The FLRA's position is not advanced by decisions confirming that the disclosure obligation, when it exists, is comprehensive. See, e.g., American Fed'n of Gov't Employees, Local 1345 v. FLRA, 793 F.2d 1360, 1363 (D.C.Cir.1986) (employer must furnish "information needed to negotiate an agreement [and] data relevant to its administration"); United States Dep't of Justice, 46 F.L.R.A. 1526, 1535 (1993)
In private sector cases, "disclosure is governed by the less stringent relevance standard." United States Dep't of Justice, Bureau of Prisons v. FLRA, 988 F.2d 1267, 1271 (D.C.Cir.1993)

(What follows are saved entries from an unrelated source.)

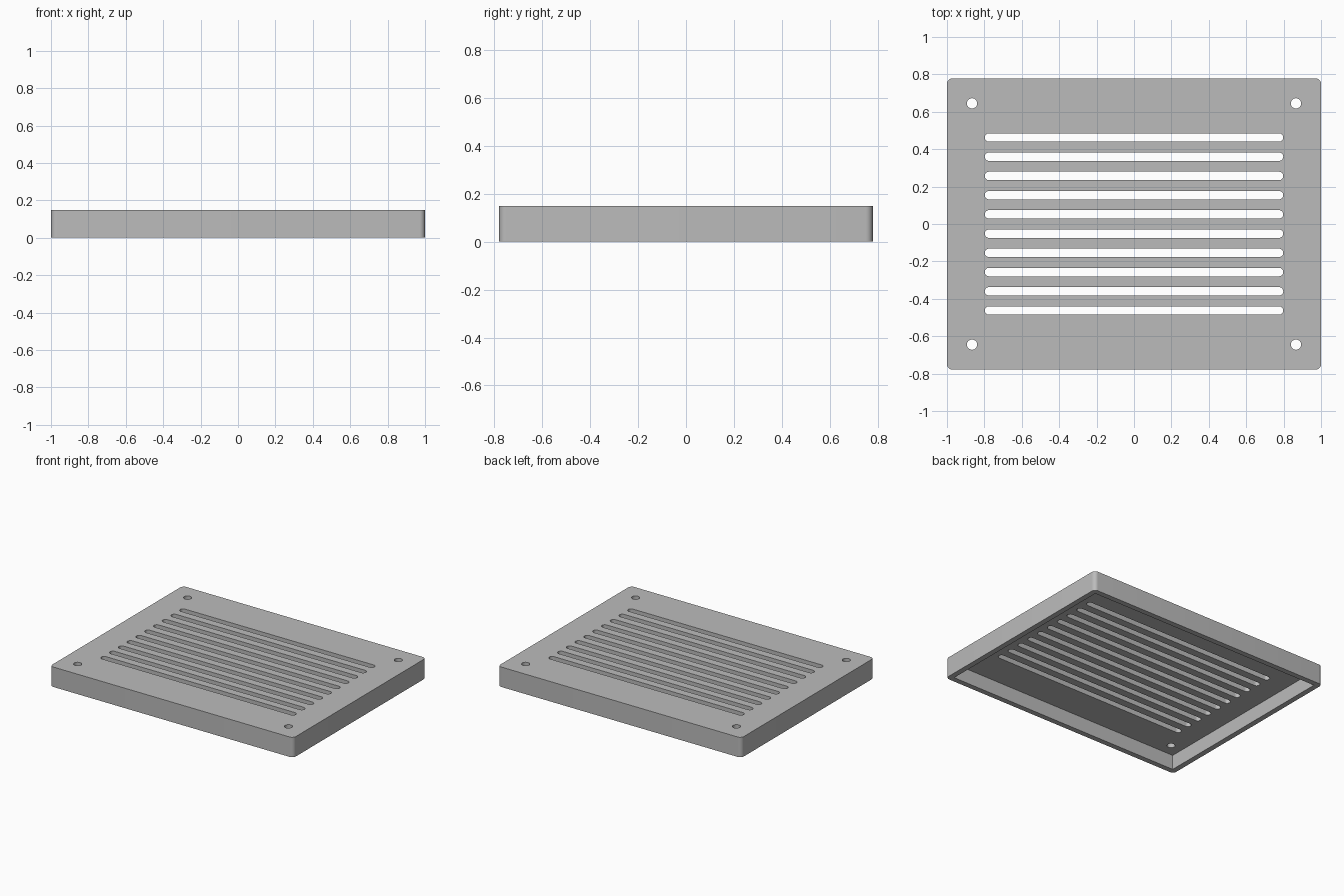
import bpy
import bmesh
from math import cos, sin, pi

WIDTH, DEPTH, HEIGHT = 2.0, 1.558, 0.148
WALL = 0.04
SLOT_COUNT, SLOT_PITCH = 10, 0.1028
SLOT_LENGTH, SLOT_WIDTH = 1.596, 0.045

cube = bpy.data.objects.get("Cube")
if cube:
    bpy.data.objects.remove(cube, do_unlink=True)

grey = bpy.data.materials.new("plain grey")
grey.use_nodes = True
grey.diffuse_color = (0.5, 0.5, 0.5, 1)
grey.node_tree.nodes["Principled BSDF"].inputs["Base Color"].default_value = (0.5, 0.5, 0.5, 1)


def rounded_outline(cx, cy, width, depth, radius, steps):
    """Points around a rectangle with rounded corners."""
    points = []
    for i, (sx, sy) in enumerate([(1, 1), (-1, 1), (-1, -1), (1, -1)]):
        for k in range(steps + 1):
            a = (i + k / steps) * pi / 2
            points.append((cx + sx * (width / 2 - radius) + radius * cos(a),
                           cy + sy * (depth / 2 - radius) + radius * sin(a)))
    # drop points that coincide, as on full-round ends
    return [p for i, p in enumerate(points)
            if abs(p[0] - points[i - 1][0]) + abs(p[1] - points[i - 1][1]) > 1e-5]


def add_prism(bm, outline, z0, z1):
    low = [bm.verts.new((x, y, z0)) for x, y in outline]
    high = [bm.verts.new((x, y, z1)) for x, y in outline]
    bm.faces.new(low[::-1])
    bm.faces.new(high)
    for i in range(len(low)):
        bm.faces.new((low[i - 1], low[i], high[i], high[i - 1]))


def make_object(name, bm):
    mesh = bpy.data.meshes.new(name)
    bm.to_mesh(mesh)
    bm.free()
    mesh.materials.append(grey)
    obj = bpy.data.objects.new(name, mesh)
    bpy.context.collection.objects.link(obj)
    return obj


# Cover body with rounded vertical corners
bm = bmesh.new()
add_prism(bm, rounded_outline(0, 0, WIDTH, DEPTH, 0.03, 8), 0, HEIGHT)
cover = make_object("vent_cover", bm)

# Hollow underside with square corners
bm = bmesh.new()
x, y = WIDTH / 2 - WALL, DEPTH / 2 - WALL
add_prism(bm, [(x, y), (-x, y), (-x, -y), (x, -y)], -0.1, HEIGHT - WALL)
cavity = make_object("cavity_cutter", bm)

# Vent slots and corner screw holes
bm = bmesh.new()
for i in range(SLOT_COUNT):
    y = (i - (SLOT_COUNT - 1) / 2) * SLOT_PITCH
    add_prism(bm, rounded_outline(0, y, SLOT_LENGTH, SLOT_WIDTH, SLOT_WIDTH / 2, 8), 0.05, 0.3)
for sx in (-1, 1):
    for sy in (-1, 1):
        add_prism(bm, rounded_outline(sx * 0.866, sy * 0.645, 0.055, 0.055, 0.0275, 8), 0.05, 0.3)
openings = make_object("openings_cutter", bm)

# Cut the openings, then remove the helpers
bpy.context.view_layer.objects.active = cover
cover.select_set(True)
for cutter in (cavity, openings):
    cutter.hide_render = True
    mod = cover.modifiers.new(cutter.name, 'BOOLEAN')
    mod.operation = 'DIFFERENCE'
    mod.solver = 'EXACT'
    mod.object = cutter
    bpy.ops.object.modifier_apply(modifier=mod.name)
    bpy.data.objects.remove(cutter, do_unlink=True)

bpy.ops.object.shade_smooth_by_angle(angle=pi / 6)
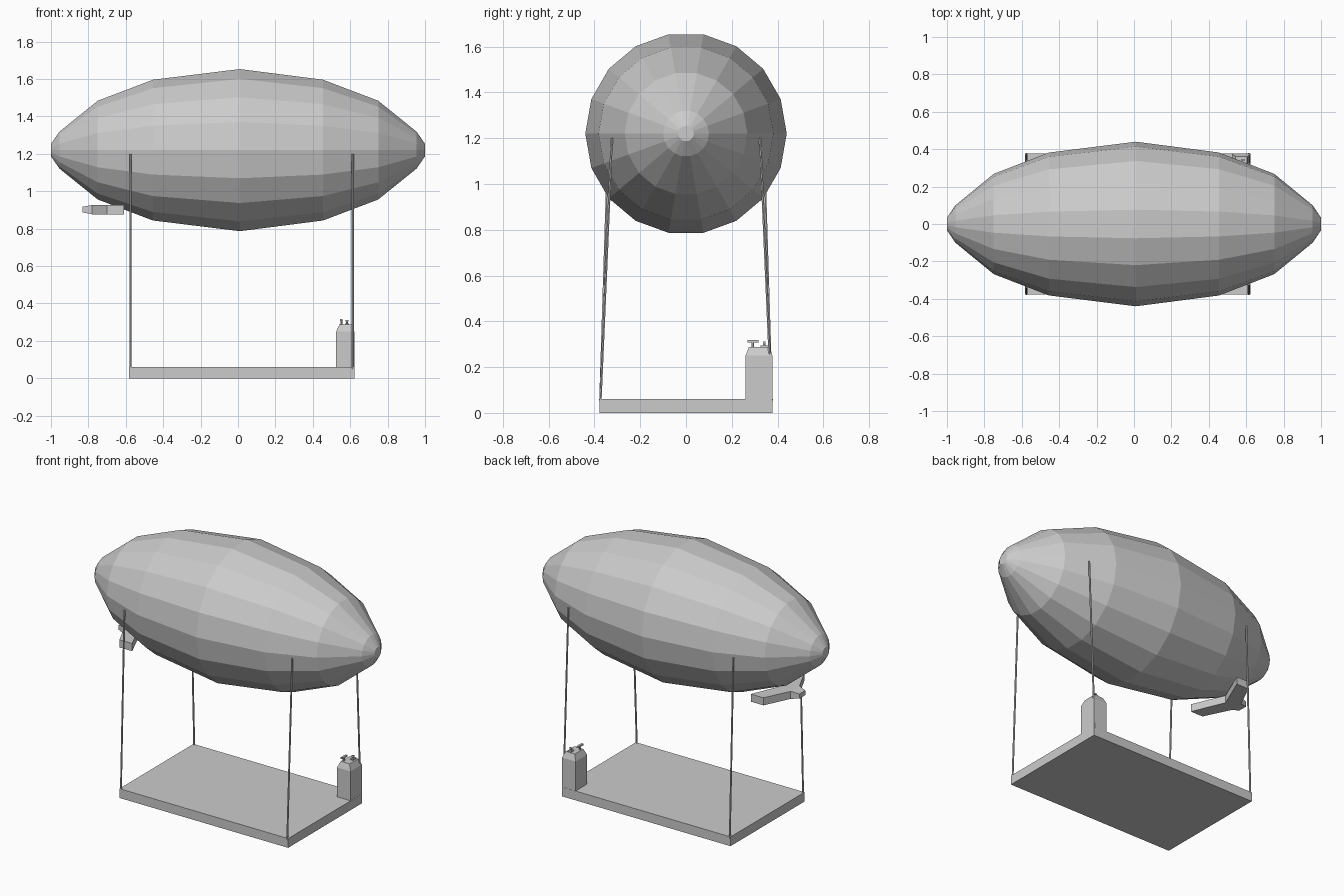
import bpy, bmesh
from math import pi, cos, sin
from mathutils import Vector

default = bpy.data.objects.get("Cube")
if default:
    bpy.data.objects.remove(default, do_unlink=True)

GREY = (0.6, 0.6, 0.6, 1)
grey = bpy.data.materials.new("plain_grey")
grey.use_nodes = True
grey.diffuse_color = GREY
grey.node_tree.nodes["Principled BSDF"].inputs["Base Color"].default_value = GREY


def finish(name, bm):
    bmesh.ops.recalc_face_normals(bm, faces=bm.faces)
    mesh = bpy.data.meshes.new(name)
    bm.to_mesh(mesh)
    bm.free()
    mesh.materials.append(grey)
    obj = bpy.data.objects.new(name, mesh)
    bpy.context.collection.objects.link(obj)
    return obj


def loft(name, rings):
    """Skin a list of equal-length point rings and cap both ends."""
    bm = bmesh.new()
    rows = [[bm.verts.new(p) for p in ring] for ring in rings]
    n = len(rows[0])
    for a, b in zip(rows, rows[1:]):
        for i in range(n):
            j = (i + 1) % n
            bm.faces.new((a[i], a[j], b[j], b[i]))
    bm.faces.new(rows[0])
    bm.faces.new(rows[-1])
    return finish(name, bm)


def rect(x0, x1, y0, y1, z):
    return [(x0, y0, z), (x1, y0, z), (x1, y1, z), (x0, y1, z)]


def box(name, x0, x1, y0, y1, z0, z1):
    return loft(name, [rect(x0, x1, y0, y1, z0), rect(x0, x1, y0, y1, z1)])


def rod(name, start, end, radius, sides=6):
    start, end = Vector(start), Vector(end)
    turn = (end - start).to_track_quat('Z', 'Y')
    circle = [turn @ Vector((radius * cos(2 * pi * i / sides),
                             radius * sin(2 * pi * i / sides), 0))
              for i in range(sides)]
    return loft(name, [[p + c for c in circle] for p in (start, end)])


# Faceted gas envelope, a lathe around the x axis
HULL_Z, SIDES = 1.22, 18
half = [(1, 0.034), (0.955, 0.1), (0.75, 0.268), (0.455, 0.382)]
profile = [(-x, r) for x, r in half] + [(0.01, 0.44)] + half[::-1]
loft("envelope", [[(x, r * cos(2 * pi * i / SIDES),
                    HULL_Z + r * sin(2 * pi * i / SIDES)) for i in range(SIDES)]
                  for x, r in profile])

# Flat deck
box("deck", -0.583, 0.623, -0.378, 0.378, 0, 0.06)

# Four leaning suspension rods
for end, x, top_y in (("rear", -0.575, 0.338), ("front", 0.614, 0.324)):
    for side, s in (("right", -1), ("left", 1)):
        rod(f"{end}_{side}_rod", (x, s * 0.374, 0.05), (x, s * top_y, 1.2), 0.006)

# Burner tank with chamfered shoulders
x0, x1, y0, y1 = 0.525, 0.622, 0.26, 0.377
loft("burner_tank", [rect(x0, x1, y0, y1, 0.05), rect(x0, x1, y0, y1, 0.25),
                     rect(x0 + .017, x1 - .017, y0 + .015, y1 - .015, 0.288)])

# Valve handle and lever on the tank
rod("valve_stem", (0.553, 0.292, 0.28), (0.553, 0.292, 0.31), 0.006)
box("valve_handle", 0.546, 0.56, 0.268, 0.316, 0.308, 0.318)
box("lever_base", 0.572, 0.594, 0.325, 0.36, 0.285, 0.294)
rod("lever_stem", (0.583, 0.342, 0.28), (0.583, 0.342, 0.31), 0.006)
box("lever_handle", 0.575, 0.591, 0.337, 0.347, 0.303, 0.312)

# Swept tail fin, a chevron of two mirrored arms
outline = [(-0.70, 0), (-0.61, 0.21), (-0.70, 0.21), (-0.78, 0.045), (-0.78, 0)]
for side, s in (("right", -1), ("left", 1)):
    loft(f"tail_fin_{side}", [[(x, s * y, z) for x, y in outline]
                              for z in (0.877, 0.926)])

# Tapered nose of the tail fin
loft("tail_fin_nose", [[(x, -w, 0.902 - h), (x, w, 0.902 - h),
                        (x, w, 0.902 + h), (x, -w, 0.902 + h)]
                       for x, w, h in ((-0.78, 0.045, 0.0245), (-0.832, 0.03, 0.015))])
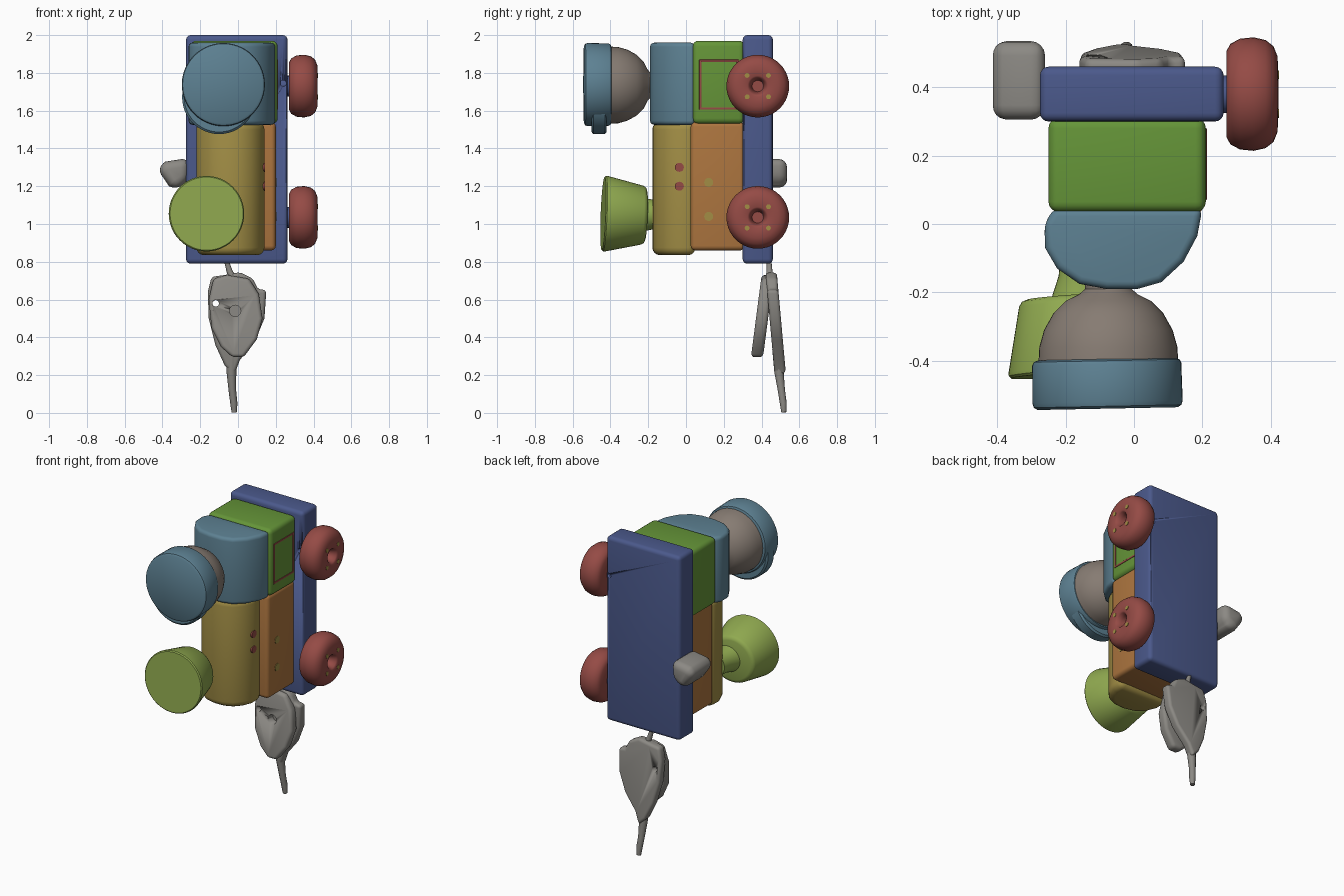
import bpy, bmesh, math
from mathutils import Vector, Matrix

if "Cube" in bpy.data.objects:
    bpy.data.objects.remove(bpy.data.objects["Cube"])

PLATE = (0.07, 0.10, 0.26, 1)
GREEN = (0.13, 0.30, 0.04, 1)
BLUE = (0.11, 0.22, 0.29, 1)
RED = (0.30, 0.07, 0.06, 1)
ORANGE = (0.42, 0.18, 0.05, 1)
YELLOW = (0.36, 0.27, 0.06, 1)
LIME = (0.28, 0.40, 0.08, 1)
BEIGE = (0.24, 0.20, 0.17, 1)
GREY = (0.26, 0.25, 0.23, 1)
mats = {}


def paint(ob, color):
    if color not in mats:
        mats[color] = bpy.data.materials.new("paint")
        mats[color].diffuse_color = color
    ob.data.materials.append(mats[color])


def finish(name, bm, color, angle=40):
    bmesh.ops.recalc_face_normals(bm, faces=bm.faces[:])
    me = bpy.data.meshes.new(name)
    bm.to_mesh(me)
    bm.free()
    ob = bpy.data.objects.new(name, me)
    bpy.context.collection.objects.link(ob)
    paint(ob, color)
    bpy.ops.object.select_all(action='DESELECT')
    ob.select_set(True)
    bpy.context.view_layer.objects.active = ob
    bpy.ops.object.shade_smooth_by_angle(angle=math.radians(angle))
    return ob


def prism(name, pts, lo, hi, color, axis='z', bevel=0.03, lean=None):
    """Extrude an outline along z (x,y points) or y (x,z points), with rounded edges."""
    bm = bmesh.new()
    place = (lambda p, t: (p[0], p[1], t)) if axis == 'z' else (lambda p, t: (p[0], t, p[1]))
    face = bm.faces.new([bm.verts.new(place(p, lo)) for p in pts])
    new = bmesh.ops.extrude_face_region(bm, geom=[face])['geom']
    shift = (0, 0, hi - lo) if axis == 'z' else (0, hi - lo, 0)
    bmesh.ops.translate(bm, vec=shift, verts=[g for g in new if isinstance(g, bmesh.types.BMVert)])
    bmesh.ops.recalc_face_normals(bm, faces=bm.faces[:])
    sharp = [e for e in bm.edges if e.calc_face_angle(0) > 0.55]
    bmesh.ops.bevel(bm, geom=sharp, offset=bevel, segments=4, profile=0.5,
                    affect='EDGES', clamp_overlap=True)
    if lean:
        for v in bm.verts:
            v.co.y += lean(v.co.z)
    return finish(name, bm, color, 50)


def rect(x0, x1, y0, y1):
    return [(x0, y0), (x1, y0), (x1, y1), (x0, y1)]


def lathe(name, base, direction, profile, color, seg=40, angle=40):
    """Turn (distance along axis, radius) points around an axis."""
    d = Vector(direction).normalized()
    m = Matrix.Translation(base) @ d.to_track_quat('Z', 'Y').to_matrix().to_4x4()
    bm = bmesh.new()
    rings = []
    for t, r in profile:
        rings.append([bm.verts.new(m @ Vector((r * math.cos(a), r * math.sin(a), t)))
                      for a in (2 * math.pi * i / seg for i in range(seg))])
    for a, b in zip(rings, rings[1:]):
        for i in range(seg):
            j = (i + 1) % seg
            bm.faces.new((a[i], a[j], b[j], b[i]))
    bm.faces.new(rings[0])
    bm.faces.new(rings[-1])
    return finish(name, bm, color, angle)


def cut(ob, name, base, length, r):
    c = lathe(name, base, (0, 1, 0), [(0, r), (length, r)], GREY, 20)
    c.hide_render = True
    c.hide_viewport = False
    c.display_type = 'WIRE'
    mod = ob.modifiers.new("hole", 'BOOLEAN')
    mod.operation = 'DIFFERENCE'
    mod.solver = 'EXACT'
    mod.object = c
    bpy.context.view_layer.objects.active = ob
    bpy.ops.object.modifier_apply(modifier=mod.name)
    bpy.data.objects.remove(c)


# Base plate with its small peg hole
plate = prism("base_plate", rect(-0.275, 0.262, 0.30, 0.46), 0.79, 2.0, PLATE, bevel=0.025)
cut(plate, "peg_hole_cutter", (0.24, 0.2, 1.745), 0.4, 0.016)

# Upper body: square cabin and rounded block
prism("cabin_block", rect(-0.25, 0.21, 0.035, 0.31), 1.53, 1.97, GREEN)
prism("rounded_block", [(-0.235, 0.045), (-0.262, 0.0), (-0.26, -0.07), (-0.225, -0.13),
                        (-0.16, -0.175), (-0.08, -0.19), (0.01, -0.19), (0.08, -0.17),
                        (0.145, -0.11), (0.185, -0.035), (0.2, 0.045)],
      1.525, 1.96, BLUE, bevel=0.022)

# Lower body: orange slab and rounded yellow barrel
prism("orange_block", rect(-0.22, 0.2, 0.025, 0.31), 0.86, 1.54, ORANGE, bevel=0.025)
prism("yellow_barrel", [(-0.215, 0.05), (-0.22, -0.04), (-0.19, -0.11), (-0.13, -0.16),
                        (-0.06, -0.178), (0.01, -0.175), (0.07, -0.15), (0.115, -0.1),
                        (0.14, -0.04), (0.14, 0.05)],
      0.835, 1.54, YELLOW, bevel=0.04)

# Painted window frame on the cabin side
for i, (y0, y1, z0, z1) in enumerate([(0.07, 0.28, 1.605, 1.617), (0.07, 0.28, 1.858, 1.87),
                                      (0.07, 0.082, 1.605, 1.87), (0.268, 0.28, 1.605, 1.87)]):
    prism(f"window_frame_{i}", rect(0.2, 0.213, y0, y1), z0, z1, RED, bevel=0.002)

# Painted spots on the barrel and slab
for i, (x, y, z, c) in enumerate([(0.14, -0.035, 1.30, RED), (0.14, -0.035, 1.20, RED),
                                  (0.2, 0.12, 1.22, YELLOW), (0.2, 0.12, 1.04, YELLOW)]):
    lathe(f"spot_{i}", (x - 0.01, y, z), (1, 0, 0), [(0, 0.024), (0.013, 0.024)], c, 16)

# Wheels on the right side with hub hollows, axles and dots
for n, z in (("upper", 1.73), ("lower", 1.035)):
    lathe(f"{n}_wheel", (0.27, 0.38, z), (1, 0, 0),
          [(0, 0.05), (0.0, 0.125), (0.012, 0.147), (0.04, 0.162), (0.08, 0.166), (0.115, 0.158),
           (0.138, 0.14), (0.15, 0.11), (0.152, 0.055), (0.146, 0.045), (0.12, 0.036),
           (0.09, 0.03), (0.09, 0.002)], RED)
    lathe(f"{n}_axle", (0.22, 0.38, z), (1, 0, 0), [(0, 0.055), (0.1, 0.055)], PLATE, 24)
    for k in range(4):
        a = math.pi * (0.25 + k / 2)
        lathe(f"{n}_wheel_dot_{k}", (0.415, 0.38 + 0.08 * math.cos(a), z + 0.08 * math.sin(a)),
              (1, 0, 0), [(0, 0.013), (0.009, 0.013)], YELLOW, 12)

# Upper chimney: beige dome, blue cap and the slipped disc below
lathe("dome", (-0.075, -0.15, 1.735), (0, -1, 0),
      [(0, 0.07), (0.04, 0.068), (0.055, 0.085), (0.075, 0.125), (0.11, 0.16),
       (0.16, 0.188), (0.21, 0.202), (0.27, 0.205)], BEIGE, 48)
lathe("chimney_cap", (-0.08, -0.395, 1.738), (0.02, -1, 0),
      [(0, 0.20), (0.005, 0.213), (0.015, 0.218), (0.125, 0.22), (0.138, 0.216), (0.145, 0.205)],
      BLUE, 56)
lathe("slipped_disc", (-0.1, -0.42, 1.672), (0, -1, 0),
      [(0, 0.185), (0.01, 0.196), (0.07, 0.196), (0.08, 0.185)], BLUE, 48)

# Lower funnel and its neck
lathe("funnel", (-0.182, -0.212, 1.046), (0.07, -1, 0.04),
      [(0, 0.13), (0.006, 0.147), (0.02, 0.156), (0.21, 0.2), (0.22, 0.2), (0.227, 0.194)],
      LIME, 48)
lathe("funnel_neck", (-0.14, -0.1, 1.05), (-0.1, -1, 0),
      [(0, 0.075), (0.06, 0.075), (0.13, 0.09)], LIME, 32)

# Stone-like horn on the left side
prism("side_horn", [(-0.43, 1.295), (-0.385, 1.33), (-0.26, 1.35), (-0.26, 1.235),
                    (-0.325, 1.18), (-0.365, 1.2)], 0.305, 0.535, GREY, axis='y', bevel=0.045)

# Hanging leaf: two thin layers splayed apart from the top
back = prism("leaf_back", [(-0.07, 0.73), (-0.14, 0.72), (-0.16, 0.64), (-0.155, 0.5),
                           (-0.12, 0.36), (-0.07, 0.25), (-0.02, 0.2), (0.01, 0.28),
                           (0.09, 0.38), (0.14, 0.5), (0.15, 0.65), (0.105, 0.655),
                           (0.08, 0.71), (0.01, 0.745)],
             -0.03, 0.03, GREY, axis='y', bevel=0.018, lean=lambda z: 0.45 + (0.75 - z) * 0.09)
front = prism("leaf_front", [(-0.06, 0.73), (-0.13, 0.71), (-0.155, 0.6), (-0.14, 0.45),
                             (-0.09, 0.35), (-0.03, 0.295), (0.03, 0.295), (0.1, 0.39),
                             (0.13, 0.5), (0.11, 0.63), (0.06, 0.71)],
              -0.032, 0.032, GREY, axis='y', bevel=0.02, lean=lambda z: 0.435 - (0.75 - z) * 0.13)
for ob in (back, front):
    cut(ob, "leaf_hole_cutter", (-0.118, 0.25, 0.58), 0.4, 0.017)
cut(front, "leaf_dent_cutter", (-0.015, 0.25, 0.54), 0.175, 0.03)

# Leaf stalk and top twig
for name, pts in (("leaf_stalk", [(-0.03, 0.485, 0.34, 0.03), (-0.035, 0.492, 0.22, 0.026),
                                  (-0.03, 0.505, 0.12, 0.02), (-0.022, 0.515, 0.05, 0.019),
                                  (-0.02, 0.518, 0.003, 0.014)]),
                  ("leaf_twig", [(-0.02, 0.445, 0.69, 0.025), (-0.045, 0.442, 0.75, 0.016),
                                 (-0.06, 0.44, 0.8, 0.013)])):
    cu = bpy.data.curves.new(name, 'CURVE')
    cu.dimensions = '3D'
    cu.bevel_depth = 1
    cu.bevel_resolution = 3
    cu.use_fill_caps = True
    sp = cu.splines.new('POLY')
    sp.points.add(len(pts) - 1)
    for p, (x, y, z, r) in zip(sp.points, pts):
        p.co = (x, y, z, 1)
        p.radius = r
    ob = bpy.data.objects.new(name, cu)
    bpy.context.collection.objects.link(ob)
    paint(ob, GREY)

for m in bpy.data.materials:
    if m.users and not m.is_grease_pencil:
        m.use_nodes = True
        m.node_tree.nodes["Principled BSDF"].inputs["Base Color"].default_value = m.diffuse_color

The FLRA suggested that the meetings might include discussions of "prohibitions on the ability of the unit employees to support the Union by the distribution of union materials or the wearing of union insignia at the Medical Center." FLRA Decision, 42 F.L.R.A. at 343. At oral argument, however, counsel for the FLRA conceded the total absence of evidence that such subjects were actually discussed at the staff meetings in issue. This court inquired: "You had a hypothetical about wearing union insignia but is there anything to even faintly suggest that at these staff meetings such matters were taken up?" Counsel for the FLRA replied: "No, your Honor. There is no evidence to indicate that in fact statements were made which may have [had] a chilling effect on [5 U.S.C. Sec. ] 7102 associational rights...."